Pieter Hugo’s “Abdullahi Mohammed With Mainasara, Ogre-Remo, Nigeria” C Print, 2007
On December 23, my husband and I decided to visit the North Carolina Museum of Art. We especially enjoy the modern art wing. I thought I’d share a few of the works that captured my attention on this visit.
The photo above is my favorite photographic piece on display. The power of the massive hyena (with a staggering bite of 11oo PSI) is controlled by the power of the man who handles it. Man vs. beast seem equally matched here. (Sorry for the glare. As you would imagine, the photo is under glass, and there was no way for me to get a clean shot.)
The tribute to Harriet Tubman’s life is apparent in this painting. The subtle white ray and circular patterns on top of the painting gives it a feeling of hope. It is an illusion of the sun and light rays shining down on the scene, like a blessing from heaven. Douglas could have omitted this white wash of rays, and the painting could still be strong, but the rays add an extra emotional punch that I appreciate.
This Kiefer painting and mixed media work is massive. It takes up a whole corner of a room in the modern wing of the museum. Each time I see it, I notice more details. The complicated textures alone make me want to get lost in it.
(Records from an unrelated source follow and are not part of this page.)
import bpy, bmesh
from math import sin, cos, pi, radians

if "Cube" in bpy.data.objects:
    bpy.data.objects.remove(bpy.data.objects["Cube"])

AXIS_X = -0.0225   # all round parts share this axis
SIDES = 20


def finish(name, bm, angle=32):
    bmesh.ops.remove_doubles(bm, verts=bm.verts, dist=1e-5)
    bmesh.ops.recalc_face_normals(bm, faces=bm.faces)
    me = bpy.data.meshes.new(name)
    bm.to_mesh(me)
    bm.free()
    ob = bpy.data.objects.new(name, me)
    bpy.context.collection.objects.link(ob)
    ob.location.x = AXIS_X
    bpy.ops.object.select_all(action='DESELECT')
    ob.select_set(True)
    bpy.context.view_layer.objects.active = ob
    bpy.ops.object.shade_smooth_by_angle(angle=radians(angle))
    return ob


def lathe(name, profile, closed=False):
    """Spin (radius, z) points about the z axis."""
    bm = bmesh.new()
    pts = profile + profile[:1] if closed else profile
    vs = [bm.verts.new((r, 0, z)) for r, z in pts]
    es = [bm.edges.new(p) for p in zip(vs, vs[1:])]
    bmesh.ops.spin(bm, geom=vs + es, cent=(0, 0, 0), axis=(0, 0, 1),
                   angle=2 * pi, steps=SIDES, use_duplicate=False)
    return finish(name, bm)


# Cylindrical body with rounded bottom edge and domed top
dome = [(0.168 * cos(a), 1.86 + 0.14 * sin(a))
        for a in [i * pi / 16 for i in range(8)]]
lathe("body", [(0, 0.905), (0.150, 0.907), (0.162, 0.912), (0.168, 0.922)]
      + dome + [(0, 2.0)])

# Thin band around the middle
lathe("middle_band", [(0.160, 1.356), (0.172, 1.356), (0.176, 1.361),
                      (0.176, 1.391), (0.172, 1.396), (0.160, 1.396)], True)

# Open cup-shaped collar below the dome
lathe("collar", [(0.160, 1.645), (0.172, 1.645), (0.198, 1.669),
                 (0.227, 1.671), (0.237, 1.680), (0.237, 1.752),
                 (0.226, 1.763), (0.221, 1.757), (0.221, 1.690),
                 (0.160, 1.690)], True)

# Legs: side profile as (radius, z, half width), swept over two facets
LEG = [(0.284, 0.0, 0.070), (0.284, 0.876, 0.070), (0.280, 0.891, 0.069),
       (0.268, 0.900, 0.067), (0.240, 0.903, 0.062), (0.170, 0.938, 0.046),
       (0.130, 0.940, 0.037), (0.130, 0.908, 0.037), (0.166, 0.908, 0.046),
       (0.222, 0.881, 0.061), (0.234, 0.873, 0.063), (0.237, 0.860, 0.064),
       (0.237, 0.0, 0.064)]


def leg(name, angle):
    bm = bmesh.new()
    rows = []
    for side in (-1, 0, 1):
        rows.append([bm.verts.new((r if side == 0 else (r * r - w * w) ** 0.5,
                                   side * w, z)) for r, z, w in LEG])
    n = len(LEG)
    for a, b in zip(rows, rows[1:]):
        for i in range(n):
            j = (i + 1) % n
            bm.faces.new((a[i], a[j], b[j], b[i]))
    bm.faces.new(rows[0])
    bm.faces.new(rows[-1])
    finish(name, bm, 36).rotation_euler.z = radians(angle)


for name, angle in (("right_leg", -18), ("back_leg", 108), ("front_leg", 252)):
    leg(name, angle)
Matisse makes me happy. Bireline’s tribute to Matisse makes me happy. The masterful use of color and pattern lead me into this window and I want to open it to see the French Riviera just like Matisse did from his studio. I adjusted the white balance in my camera to show you the purity of the colors in this painting.
Feininger has always been one of my favorite painters, but this cubist canvas has to be one of his best. Again, I adjusted my camera’s white balance so you can see accurate colors. Put your finger over the yellow doorway. Without that small touch, the painting loses interest. The man knew what he was doing.
A hallway in the North Carolina Museum of Art with (L to R) Gerhard Richter, Robert Motherwell, and Joel Shapiro.
This is a shot of one of the hallways leading to wings of paintings and sculptures. Below is the same hallway, facing in the opposite direction.
Another hallway of the North Carolina Museum of Art with (L to R) Lee Mullican, Andy Warhol, Adolph Gottlieb, and Joseph Albers.
We planned our visit so we could have brunch at the museum restaurant, Iris. We are never disappointed with the food and atmosphere of the well-lit, clean-lined room. If you haven’t experienced the restaurant yet, you will you enjoy the quality and taste of the menu, as well as the fair prices. I had a very creative version of eggs benedict (on cornbread muffins with fresh and locally grown ingredients) and it was only $12. Keep Iris in mind for your next trip to the museum.
Brent & Gina visit the North Carolina Museum of Art and enjoy brunch in Iris restaurant. Delicious!